Work to be completed
Starting from the line that contains "const mesh = new THREE.Mesh(geometry, material);", output every remaining line of the records below exactly as it appears, that line and the last one included.

Task material
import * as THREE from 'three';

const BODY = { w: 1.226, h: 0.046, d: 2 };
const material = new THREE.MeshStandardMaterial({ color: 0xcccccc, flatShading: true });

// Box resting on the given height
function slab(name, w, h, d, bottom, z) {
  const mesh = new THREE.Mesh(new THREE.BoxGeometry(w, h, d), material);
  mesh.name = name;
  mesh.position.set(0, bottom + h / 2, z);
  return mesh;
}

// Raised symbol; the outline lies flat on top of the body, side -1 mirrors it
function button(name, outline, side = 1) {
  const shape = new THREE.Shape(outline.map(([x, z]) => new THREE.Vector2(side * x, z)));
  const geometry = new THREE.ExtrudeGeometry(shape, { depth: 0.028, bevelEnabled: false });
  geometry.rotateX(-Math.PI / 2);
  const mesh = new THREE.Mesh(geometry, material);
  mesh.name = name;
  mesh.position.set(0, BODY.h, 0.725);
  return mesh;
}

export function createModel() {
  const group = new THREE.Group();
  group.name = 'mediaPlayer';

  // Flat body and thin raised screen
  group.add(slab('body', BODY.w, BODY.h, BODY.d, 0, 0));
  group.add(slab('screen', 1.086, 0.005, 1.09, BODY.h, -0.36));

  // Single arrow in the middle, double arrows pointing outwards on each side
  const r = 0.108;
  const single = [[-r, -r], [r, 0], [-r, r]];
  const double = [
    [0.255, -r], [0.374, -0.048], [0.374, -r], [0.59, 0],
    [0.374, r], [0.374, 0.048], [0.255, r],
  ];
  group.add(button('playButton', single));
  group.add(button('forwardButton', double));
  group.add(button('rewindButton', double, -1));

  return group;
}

Expected output
  const mesh = new THREE.Mesh(geometry, material);
  mesh.name = name;
  mesh.position.set(0, BODY.h, 0.725);
  return mesh;
}

export function createModel() {
  const group = new THREE.Group();
  group.name = 'mediaPlayer';

  // Flat body and thin raised screen
  group.add(slab('body', BODY.w, BODY.h, BODY.d, 0, 0));
  group.add(slab('screen', 1.086, 0.005, 1.09, BODY.h, -0.36));

  // Single arrow in the middle, double arrows pointing outwards on each side
  const r = 0.108;
  const single = [[-r, -r], [r, 0], [-r, r]];
  const double = [
    [0.255, -r], [0.374, -0.048], [0.374, -r], [0.59, 0],
    [0.374, r], [0.374, 0.048], [0.255, r],
  ];
  group.add(button('playButton', single));
  group.add(button('forwardButton', double));
  group.add(button('rewindButton', double, -1));

  return group;
}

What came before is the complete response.